Incorrectly characterizing Trump’s racist rhetoric – like calling lies “alternative facts” – obscures the serious problems in this administration’s politics. It suggests that most Trump supporters are missing his appeals to white fear and resentment, not ignoring or endorsing them.
Multilayered meanings exist throughout communications systems everywhere to a certain extent, and there will always be some friction in communication between the arbitrariness and the sign; furthermore, some developments are not inherently threats to societies at large, such as teens coding messages to one another on Facebook so that their parents won’t get involved in their social media.
That is not to say that the weaponized version of this, as with all disinformation tactics, cannot or should not be fought. It is disinformation, and therefore can and should be met with counterdisinformation tactics.

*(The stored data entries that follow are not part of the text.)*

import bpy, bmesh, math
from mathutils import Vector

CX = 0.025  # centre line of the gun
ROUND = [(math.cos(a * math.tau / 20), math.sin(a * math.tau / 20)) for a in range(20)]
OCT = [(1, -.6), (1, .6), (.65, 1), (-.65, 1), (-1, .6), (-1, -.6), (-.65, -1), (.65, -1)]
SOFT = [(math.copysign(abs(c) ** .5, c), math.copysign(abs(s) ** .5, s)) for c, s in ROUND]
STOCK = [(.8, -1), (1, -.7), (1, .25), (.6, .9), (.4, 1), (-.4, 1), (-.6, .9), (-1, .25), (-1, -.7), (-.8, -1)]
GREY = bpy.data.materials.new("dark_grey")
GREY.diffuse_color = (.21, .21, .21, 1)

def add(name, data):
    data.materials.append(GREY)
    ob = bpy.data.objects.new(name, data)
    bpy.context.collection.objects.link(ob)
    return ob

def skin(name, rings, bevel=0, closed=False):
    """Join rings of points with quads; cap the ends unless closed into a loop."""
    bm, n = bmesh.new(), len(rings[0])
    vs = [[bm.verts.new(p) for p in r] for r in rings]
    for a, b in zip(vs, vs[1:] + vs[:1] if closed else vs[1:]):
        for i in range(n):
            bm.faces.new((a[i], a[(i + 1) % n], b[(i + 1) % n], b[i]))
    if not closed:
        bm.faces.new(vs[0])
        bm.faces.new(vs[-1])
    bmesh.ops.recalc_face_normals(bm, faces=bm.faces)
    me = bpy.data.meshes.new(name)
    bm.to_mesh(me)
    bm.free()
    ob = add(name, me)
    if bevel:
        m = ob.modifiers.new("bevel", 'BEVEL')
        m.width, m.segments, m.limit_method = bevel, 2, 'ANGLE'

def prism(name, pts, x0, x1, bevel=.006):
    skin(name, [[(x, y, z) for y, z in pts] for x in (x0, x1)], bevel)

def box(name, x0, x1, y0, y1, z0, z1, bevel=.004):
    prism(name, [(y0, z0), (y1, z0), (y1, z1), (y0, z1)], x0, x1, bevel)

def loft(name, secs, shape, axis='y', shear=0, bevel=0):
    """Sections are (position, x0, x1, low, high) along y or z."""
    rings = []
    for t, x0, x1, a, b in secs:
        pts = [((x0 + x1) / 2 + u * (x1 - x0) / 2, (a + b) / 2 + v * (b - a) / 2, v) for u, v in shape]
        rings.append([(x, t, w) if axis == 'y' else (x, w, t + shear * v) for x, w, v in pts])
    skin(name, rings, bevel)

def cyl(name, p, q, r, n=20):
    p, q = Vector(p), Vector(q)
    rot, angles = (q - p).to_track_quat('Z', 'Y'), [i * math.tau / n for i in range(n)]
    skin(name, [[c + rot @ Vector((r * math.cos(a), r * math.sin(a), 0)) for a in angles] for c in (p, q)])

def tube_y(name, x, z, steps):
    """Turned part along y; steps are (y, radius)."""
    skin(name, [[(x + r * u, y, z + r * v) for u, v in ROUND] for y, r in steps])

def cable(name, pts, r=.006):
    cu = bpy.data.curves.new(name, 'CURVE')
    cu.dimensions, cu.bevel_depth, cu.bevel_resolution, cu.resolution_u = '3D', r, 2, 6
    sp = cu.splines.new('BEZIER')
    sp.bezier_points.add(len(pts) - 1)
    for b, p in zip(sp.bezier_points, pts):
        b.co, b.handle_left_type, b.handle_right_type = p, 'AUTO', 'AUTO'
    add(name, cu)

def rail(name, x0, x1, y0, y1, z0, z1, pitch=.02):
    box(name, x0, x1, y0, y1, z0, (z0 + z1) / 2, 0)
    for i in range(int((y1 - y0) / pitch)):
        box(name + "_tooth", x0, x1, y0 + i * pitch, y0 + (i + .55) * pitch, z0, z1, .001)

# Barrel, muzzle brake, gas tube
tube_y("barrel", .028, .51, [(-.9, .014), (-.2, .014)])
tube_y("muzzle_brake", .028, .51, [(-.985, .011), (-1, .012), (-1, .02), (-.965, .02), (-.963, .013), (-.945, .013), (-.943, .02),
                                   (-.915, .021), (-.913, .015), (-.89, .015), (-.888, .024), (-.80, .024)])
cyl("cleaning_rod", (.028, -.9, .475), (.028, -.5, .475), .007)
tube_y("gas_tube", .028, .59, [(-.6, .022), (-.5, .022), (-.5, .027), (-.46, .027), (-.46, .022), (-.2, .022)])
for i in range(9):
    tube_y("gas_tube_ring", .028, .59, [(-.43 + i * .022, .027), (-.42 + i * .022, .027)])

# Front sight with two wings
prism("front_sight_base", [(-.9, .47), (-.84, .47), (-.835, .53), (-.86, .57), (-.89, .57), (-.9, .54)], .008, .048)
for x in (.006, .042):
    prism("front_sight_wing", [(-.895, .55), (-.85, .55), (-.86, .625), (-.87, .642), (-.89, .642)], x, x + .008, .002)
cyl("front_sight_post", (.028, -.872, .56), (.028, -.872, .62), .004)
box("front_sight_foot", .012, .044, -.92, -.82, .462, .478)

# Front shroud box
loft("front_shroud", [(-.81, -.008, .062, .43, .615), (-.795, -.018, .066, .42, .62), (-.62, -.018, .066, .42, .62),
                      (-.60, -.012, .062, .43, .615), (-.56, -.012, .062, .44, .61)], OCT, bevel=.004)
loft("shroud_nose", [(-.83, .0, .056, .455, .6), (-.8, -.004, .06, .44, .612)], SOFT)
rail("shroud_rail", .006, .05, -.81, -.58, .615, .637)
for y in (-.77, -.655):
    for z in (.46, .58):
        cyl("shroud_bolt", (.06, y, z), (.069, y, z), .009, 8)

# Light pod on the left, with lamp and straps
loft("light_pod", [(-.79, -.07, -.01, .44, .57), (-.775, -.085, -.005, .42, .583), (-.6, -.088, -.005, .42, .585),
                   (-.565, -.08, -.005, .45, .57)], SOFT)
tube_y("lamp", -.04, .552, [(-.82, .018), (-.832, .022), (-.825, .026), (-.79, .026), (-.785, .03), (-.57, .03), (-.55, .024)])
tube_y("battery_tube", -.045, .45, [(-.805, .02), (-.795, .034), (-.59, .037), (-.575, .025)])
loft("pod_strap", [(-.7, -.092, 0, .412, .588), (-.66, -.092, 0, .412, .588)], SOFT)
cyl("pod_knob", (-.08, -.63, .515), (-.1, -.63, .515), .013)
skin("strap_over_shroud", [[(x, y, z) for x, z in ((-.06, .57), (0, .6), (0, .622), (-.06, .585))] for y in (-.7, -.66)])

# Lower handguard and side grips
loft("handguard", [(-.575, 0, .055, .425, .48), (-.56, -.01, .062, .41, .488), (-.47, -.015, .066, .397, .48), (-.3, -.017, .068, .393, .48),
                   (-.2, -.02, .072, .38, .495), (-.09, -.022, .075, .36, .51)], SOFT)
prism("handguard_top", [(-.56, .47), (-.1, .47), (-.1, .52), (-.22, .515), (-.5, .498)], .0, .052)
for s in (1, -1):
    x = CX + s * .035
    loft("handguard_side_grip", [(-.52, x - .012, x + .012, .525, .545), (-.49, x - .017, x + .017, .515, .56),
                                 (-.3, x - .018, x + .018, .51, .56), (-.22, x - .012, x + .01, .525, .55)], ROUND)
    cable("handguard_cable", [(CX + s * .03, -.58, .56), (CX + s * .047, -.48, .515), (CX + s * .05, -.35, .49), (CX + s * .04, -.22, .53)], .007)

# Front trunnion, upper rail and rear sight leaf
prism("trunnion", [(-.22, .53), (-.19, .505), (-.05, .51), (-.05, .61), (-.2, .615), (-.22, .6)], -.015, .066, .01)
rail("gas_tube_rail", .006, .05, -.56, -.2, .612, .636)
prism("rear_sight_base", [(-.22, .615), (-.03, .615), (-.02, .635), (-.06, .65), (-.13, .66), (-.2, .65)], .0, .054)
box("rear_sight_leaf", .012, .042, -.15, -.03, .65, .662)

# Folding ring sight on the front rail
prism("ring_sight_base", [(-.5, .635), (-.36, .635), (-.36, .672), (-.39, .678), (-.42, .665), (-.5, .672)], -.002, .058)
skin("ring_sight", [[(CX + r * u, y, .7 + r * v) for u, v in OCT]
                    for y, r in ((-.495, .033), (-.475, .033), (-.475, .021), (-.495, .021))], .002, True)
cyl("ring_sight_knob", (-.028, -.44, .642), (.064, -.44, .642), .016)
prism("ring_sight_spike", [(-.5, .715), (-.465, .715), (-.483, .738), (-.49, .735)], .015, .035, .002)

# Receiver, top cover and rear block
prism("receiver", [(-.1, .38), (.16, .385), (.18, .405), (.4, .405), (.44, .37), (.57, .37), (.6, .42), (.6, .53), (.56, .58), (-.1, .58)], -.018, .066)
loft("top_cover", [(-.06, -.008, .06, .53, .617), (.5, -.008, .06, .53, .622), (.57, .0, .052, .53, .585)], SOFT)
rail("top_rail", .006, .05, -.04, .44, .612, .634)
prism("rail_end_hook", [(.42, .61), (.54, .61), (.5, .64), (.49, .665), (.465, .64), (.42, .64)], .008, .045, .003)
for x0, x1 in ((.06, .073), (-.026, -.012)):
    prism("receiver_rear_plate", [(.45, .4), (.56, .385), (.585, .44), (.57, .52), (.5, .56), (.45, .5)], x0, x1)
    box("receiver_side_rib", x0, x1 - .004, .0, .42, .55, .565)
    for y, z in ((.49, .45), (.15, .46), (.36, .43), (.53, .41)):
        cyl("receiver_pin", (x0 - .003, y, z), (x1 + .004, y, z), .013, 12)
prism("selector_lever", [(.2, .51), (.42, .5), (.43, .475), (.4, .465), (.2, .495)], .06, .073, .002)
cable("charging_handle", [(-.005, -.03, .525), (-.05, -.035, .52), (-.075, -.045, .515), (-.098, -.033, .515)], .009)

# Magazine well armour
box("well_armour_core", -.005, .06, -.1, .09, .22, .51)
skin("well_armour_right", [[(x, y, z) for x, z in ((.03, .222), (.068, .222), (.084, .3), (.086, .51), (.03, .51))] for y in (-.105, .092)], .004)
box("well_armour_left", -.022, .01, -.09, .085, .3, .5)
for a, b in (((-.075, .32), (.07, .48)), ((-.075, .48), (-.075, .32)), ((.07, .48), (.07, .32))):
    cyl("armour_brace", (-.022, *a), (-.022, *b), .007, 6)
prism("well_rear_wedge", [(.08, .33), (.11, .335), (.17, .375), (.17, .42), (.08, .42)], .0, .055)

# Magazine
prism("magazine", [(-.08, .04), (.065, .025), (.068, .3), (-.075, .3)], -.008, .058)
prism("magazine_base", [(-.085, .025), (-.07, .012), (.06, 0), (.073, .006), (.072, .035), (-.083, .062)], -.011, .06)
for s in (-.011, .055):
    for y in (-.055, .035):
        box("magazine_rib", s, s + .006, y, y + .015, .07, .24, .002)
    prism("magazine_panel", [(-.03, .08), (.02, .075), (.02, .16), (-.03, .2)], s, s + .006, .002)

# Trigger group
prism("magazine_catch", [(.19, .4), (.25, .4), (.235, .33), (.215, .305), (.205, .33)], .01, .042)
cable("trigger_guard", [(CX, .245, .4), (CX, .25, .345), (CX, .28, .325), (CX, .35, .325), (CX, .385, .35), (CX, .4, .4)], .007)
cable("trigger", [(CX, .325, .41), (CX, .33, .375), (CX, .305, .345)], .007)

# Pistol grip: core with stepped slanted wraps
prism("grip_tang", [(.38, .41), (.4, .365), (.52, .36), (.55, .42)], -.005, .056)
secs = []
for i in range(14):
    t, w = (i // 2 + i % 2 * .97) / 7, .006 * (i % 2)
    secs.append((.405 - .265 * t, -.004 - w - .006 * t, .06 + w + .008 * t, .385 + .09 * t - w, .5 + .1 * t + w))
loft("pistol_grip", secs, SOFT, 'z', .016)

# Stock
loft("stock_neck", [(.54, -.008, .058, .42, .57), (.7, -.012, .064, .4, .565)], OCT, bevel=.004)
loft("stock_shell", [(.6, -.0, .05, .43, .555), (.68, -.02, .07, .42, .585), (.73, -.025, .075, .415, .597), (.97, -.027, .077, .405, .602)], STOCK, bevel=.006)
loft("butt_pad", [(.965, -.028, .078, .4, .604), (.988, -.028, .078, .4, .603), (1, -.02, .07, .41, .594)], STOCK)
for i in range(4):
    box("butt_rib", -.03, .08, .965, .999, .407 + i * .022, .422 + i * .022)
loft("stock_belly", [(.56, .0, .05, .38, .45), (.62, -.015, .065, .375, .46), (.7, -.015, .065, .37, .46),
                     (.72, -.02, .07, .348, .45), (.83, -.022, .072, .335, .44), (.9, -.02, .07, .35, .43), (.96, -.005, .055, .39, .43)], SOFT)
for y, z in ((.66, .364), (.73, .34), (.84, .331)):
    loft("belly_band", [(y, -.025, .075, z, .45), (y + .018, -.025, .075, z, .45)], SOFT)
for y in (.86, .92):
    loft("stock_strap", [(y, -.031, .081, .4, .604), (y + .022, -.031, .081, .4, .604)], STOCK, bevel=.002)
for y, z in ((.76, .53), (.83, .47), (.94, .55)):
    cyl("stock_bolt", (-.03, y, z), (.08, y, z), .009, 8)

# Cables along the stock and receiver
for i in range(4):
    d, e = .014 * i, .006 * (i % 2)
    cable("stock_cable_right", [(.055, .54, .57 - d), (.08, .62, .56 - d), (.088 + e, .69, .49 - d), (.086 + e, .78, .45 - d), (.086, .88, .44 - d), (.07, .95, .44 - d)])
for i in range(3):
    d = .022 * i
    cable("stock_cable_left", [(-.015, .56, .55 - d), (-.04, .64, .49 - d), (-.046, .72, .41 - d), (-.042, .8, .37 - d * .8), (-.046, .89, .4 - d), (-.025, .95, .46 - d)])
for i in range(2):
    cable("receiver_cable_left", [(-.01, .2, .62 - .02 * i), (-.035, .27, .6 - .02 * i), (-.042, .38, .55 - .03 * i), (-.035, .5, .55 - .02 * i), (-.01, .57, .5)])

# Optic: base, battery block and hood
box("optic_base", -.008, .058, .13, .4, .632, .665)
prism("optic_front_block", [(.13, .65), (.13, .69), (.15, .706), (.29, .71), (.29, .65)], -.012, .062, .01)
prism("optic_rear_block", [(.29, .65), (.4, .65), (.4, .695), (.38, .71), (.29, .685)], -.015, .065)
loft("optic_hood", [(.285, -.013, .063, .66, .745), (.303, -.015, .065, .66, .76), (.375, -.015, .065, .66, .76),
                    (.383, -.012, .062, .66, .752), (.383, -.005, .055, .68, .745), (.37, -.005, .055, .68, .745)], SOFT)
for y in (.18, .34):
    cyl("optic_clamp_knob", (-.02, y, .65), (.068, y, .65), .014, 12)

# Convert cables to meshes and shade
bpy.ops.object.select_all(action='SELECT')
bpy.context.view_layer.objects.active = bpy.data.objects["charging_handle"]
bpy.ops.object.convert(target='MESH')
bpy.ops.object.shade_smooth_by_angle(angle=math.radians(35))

But how? In this case, as with just about every disinformation scenario, simple contradiction or debunking will not suffice. Arguing with those doing so does nothing to persuade viewers or listeners and wastes the time of those pushing back — and it also often provides gleeful fodder, if not actual recruitment material, for the purveyors behind the lies. Adopting their tactics only makes the situation murkier.
In this case, you have to remove the plausible deniability. That means that the best tactic is not just debunking or any other tactic by itself, but strong, clear, and relentless coordinated anti-bigotry and anti-disinformation countermessaging by members of the media, politicians, and by the public at large.
Berkeley law professor Ian Haney López, author of Dog Whistle Politics, says the only way to effectively fight divisive messaging in general is not just by debunking lies and hoping that truth wins out over emotion — and which is an important but incomplete part of the process of fighting corrosive lies — but also by further pushing out fact-based, positive messaging explaining what’s being done, and why:
Years ago, Haney López was studying the mass incarceration of people of color, trying to understand the underlying racism. But he came to the startling conclusion that voter racism wasn’t the main problem. The problem was that political leaders and media organs were promoting dog whistle messages in order to trigger their fears and shape their reactions toward liberal government.
Again, though, the researchers found it was possible to reverse those attitudes with a positive message that points to racist manipulation by the superrich and their allies and advocates inclusive coalitions of people who struggle with economic insecurity.
“The right has been winning by activating people’s racist ideas,” he said. “But the vast majority of those same people also hold anti-racist ideals, and those, too, can be activated. The challenge for us as progressives is to show people that their racially egalitarian ideals are a pragmatic way for them to improve conditions for all families, including their own.”
To be sure, the formula isn’t perfect. According to the research, Haney López said, about 20% of people are “unreachable” — hard-right reactionaries, white nationalists, even some elected officials. Still, he added, the research leads to a clear conclusion: “The most potent message right now is the message of a class-conscious, cross-racial solidarity.”
That makes defeating signaling and dog whistling (as with defeating all disinformation campaign tactics) simple, if not easy. Given that these corrosive actions prey entirely on existing social problems such as racism and inequality, it is the best and may be the only effective way fight them — by demanding of leaders and public figures that global societies are characterized by egalitarianism, anti-corruption, transparency, and honest messaging in the name of global security, and by refusing to settle for anything less.